**** EXERCISE INPUTS ****
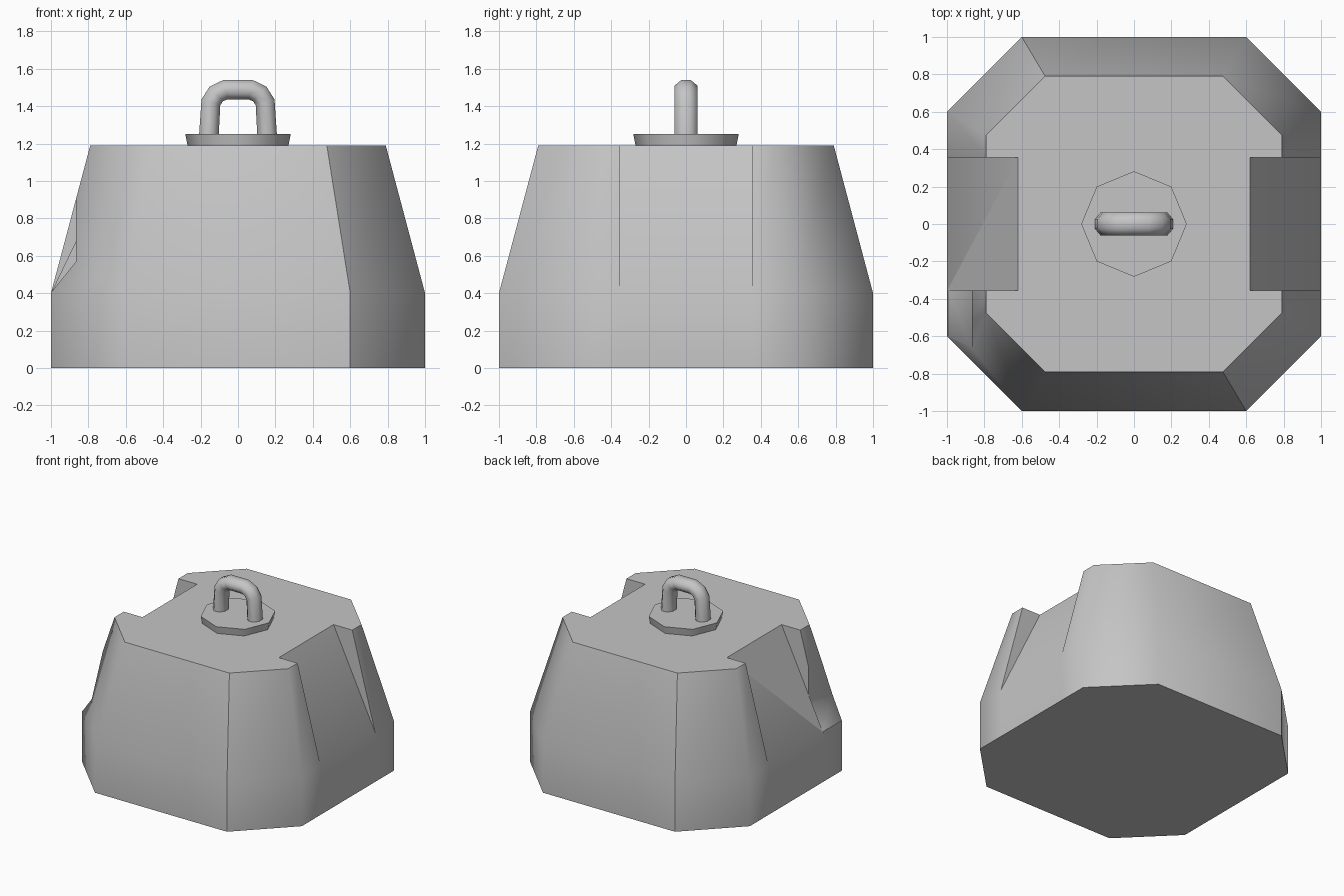
import bpy, bmesh, math
from mathutils import Vector

cube = bpy.data.objects.get("Cube")
if cube:
    bpy.data.objects.remove(cube)

concrete = bpy.data.materials.new("concrete grey")
concrete.use_nodes = True
GREY = (0.56, 0.56, 0.56, 1)
concrete.diffuse_color = GREY
concrete.node_tree.nodes["Principled BSDF"].inputs["Base Color"].default_value = GREY


def loft(name, rings, sharp=None):
    """Skin a stack of closed rings, cap both ends, merge coincident points."""
    bm = bmesh.new()
    rows = [[bm.verts.new(p) for p in ring] for ring in rings]
    for a, b in zip(rows, rows[1:]):
        for i in range(len(a)):
            j = (i + 1) % len(a)
            bm.faces.new((a[i], a[j], b[j], b[i]))
    bm.faces.new(rows[0][::-1])
    bm.faces.new(rows[-1])
    bmesh.ops.remove_doubles(bm, verts=bm.verts, dist=0.0005)
    bmesh.ops.recalc_face_normals(bm, faces=bm.faces)
    if sharp:
        for e in bm.edges:
            e.smooth = not all(sharp(v.co) for v in e.verts)
    mesh = bpy.data.meshes.new(name)
    bm.to_mesh(mesh)
    bm.free()
    mesh.materials.append(concrete)
    ob = bpy.data.objects.new(name, mesh)
    bpy.context.collection.objects.link(ob)
    return ob


def smooth(ob, degrees):
    bpy.ops.object.select_all(action='DESELECT')
    ob.select_set(True)
    bpy.context.view_layer.objects.active = ob
    bpy.ops.object.shade_smooth_by_angle(angle=math.radians(degrees))


# Block: tapered octagon whose side slots deepen towards the top
SLOT = 0.355
TOP = 1.19


def outline(size, corner, slot_x, z):
    half = [(size, -corner), (size, -SLOT), (slot_x, -SLOT), (slot_x, SLOT),
            (size, SLOT), (size, corner), (corner, size), (-corner, size)]
    # the other half is the same outline turned by half a circle
    return [(x, y, z) for x, y in half + [(-x, -y) for x, y in half]]


block = loft("block", [outline(1, 0.6, 1, 0), outline(1, 0.6, 1, 0.4),
                       outline(0.79, 0.475, 0.62, TOP)],
             sharp=lambda c: c.x * c.y < 0 and abs(c.y) > abs(c.x) + 0.1)

# Broken corner beside the right slot
profile = [(-0.865, 1.05), (-0.865, 0.57), (-0.995, 0.41), (-1.2, 0.41), (-1.2, 1.05)]
cutter = loft("chip_cutter", [[(x, y, z) for x, z in profile] for y in (-0.9, -SLOT)])
chip = block.modifiers.new("chip", 'BOOLEAN')
chip.operation = 'DIFFERENCE'
chip.solver = 'EXACT'
chip.object = cutter
bpy.context.view_layer.objects.active = block
bpy.ops.object.modifier_apply(modifier=chip.name)
bpy.data.objects.remove(cutter)
smooth(block, 46)

# Octagonal plate under the lifting eye
eighths = [k * math.pi / 4 for k in range(8)]
plate = loft("plate", [[(r * math.cos(a), r * math.sin(a), z) for a in eighths]
                       for r, z in ((0.27, TOP), (0.282, 1.25))])
smooth(plate, 46)

# Lifting eye: octagonal bar bent along an arch
arm = [(0.157, 1.22), (0.145, 1.42), (0.117, 1.465), (0.068, 1.488)]
path = [Vector((x, 0, z)) for x, z in arm]
path += [Vector((-p.x, 0, p.z)) for p in reversed(path)]
rings = []
for i, p in enumerate(path):
    before, after = path[max(i - 1, 0)], path[min(i + 1, len(path) - 1)]
    along = ((p - before).normalized() + (after - p).normalized()).normalized()
    side = Vector((-along.z, 0, along.x))
    rings.append([p + side * 0.057 * math.cos(a + math.pi / 8)
                  + Vector((0, 0.067 * math.sin(a + math.pi / 8), 0)) for a in eighths])
eye = loft("lifting_eye", rings)
smooth(eye, 60)
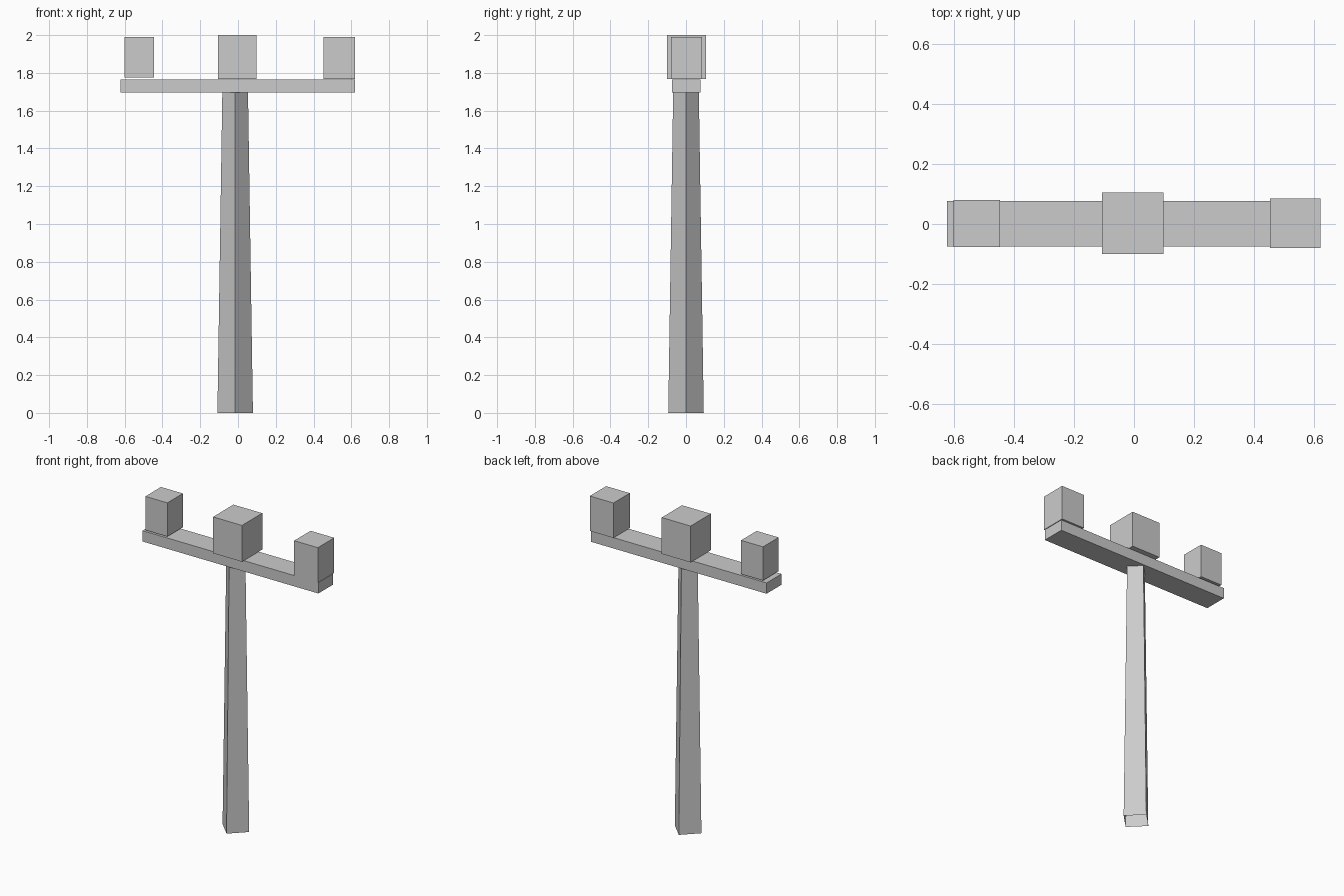
import bpy, bmesh
from math import pi
from mathutils import Matrix, Vector

cube = bpy.data.objects.get("Cube")
if cube:
    bpy.data.objects.remove(cube, do_unlink=True)

grey = bpy.data.materials.new("plain_grey")
grey.use_nodes = True
colour = (0.6, 0.6, 0.6, 1)
grey.diffuse_color = colour
grey.node_tree.nodes["Principled BSDF"].inputs["Base Color"].default_value = colour


def finish(name, bm):
    mesh = bpy.data.meshes.new(name)
    bm.to_mesh(mesh)
    bm.free()
    mesh.materials.append(grey)
    obj = bpy.data.objects.new(name, mesh)
    bpy.context.collection.objects.link(obj)
    return obj


def box(name, low, high):
    low, high = Vector(low), Vector(high)
    bm = bmesh.new()
    place = Matrix.Translation((low + high) / 2) @ Matrix.Diagonal((*(high - low), 1))
    bmesh.ops.create_cube(bm, size=1, matrix=place)
    return finish(name, bm)


# Tapered four-sided post with its corners to the front, open at both ends
post_height = 1.695
bm = bmesh.new()
bmesh.ops.create_cone(bm, cap_ends=False, segments=4, radius1=0.094, radius2=0.068,
                      depth=post_height,
                      matrix=Matrix.Translation((-0.015, 0, post_height / 2)))
# Turn the corners onto the x and y axes if the primitive starts on a flat
if min(abs(v.co.y) for v in bm.verts) > 0.01:
    bmesh.ops.rotate(bm, cent=(-0.015, 0, 0), verts=bm.verts,
                     matrix=Matrix.Rotation(pi / 4, 3, 'Z'))
finish("post", bm)

# Crossbar
box("crossbar", (-0.622, -0.074, 1.695), (0.619, 0.076, 1.764))

# Blocks standing on the crossbar
box("centre_block", (-0.106, -0.1, 1.768), (0.098, 0.105, 2.0))
box("right_block", (-0.6, -0.077, 1.775), (-0.445, 0.08, 1.99))
box("left_block", (0.453, -0.08, 1.767), (0.62, 0.085, 1.99))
****
◆ EXERCISE INSTRUCTIONS
The lines above that hold "name" are the result; show every one of them.

◆ RESULT OF THE EXERCISE
def loft(name, rings, sharp=None):
    mesh = bpy.data.meshes.new(name)
    ob = bpy.data.objects.new(name, mesh)
bpy.ops.object.modifier_apply(modifier=chip.name)
def finish(name, bm):
    mesh = bpy.data.meshes.new(name)
    obj = bpy.data.objects.new(name, mesh)
def box(name, low, high):
    return finish(name, bm)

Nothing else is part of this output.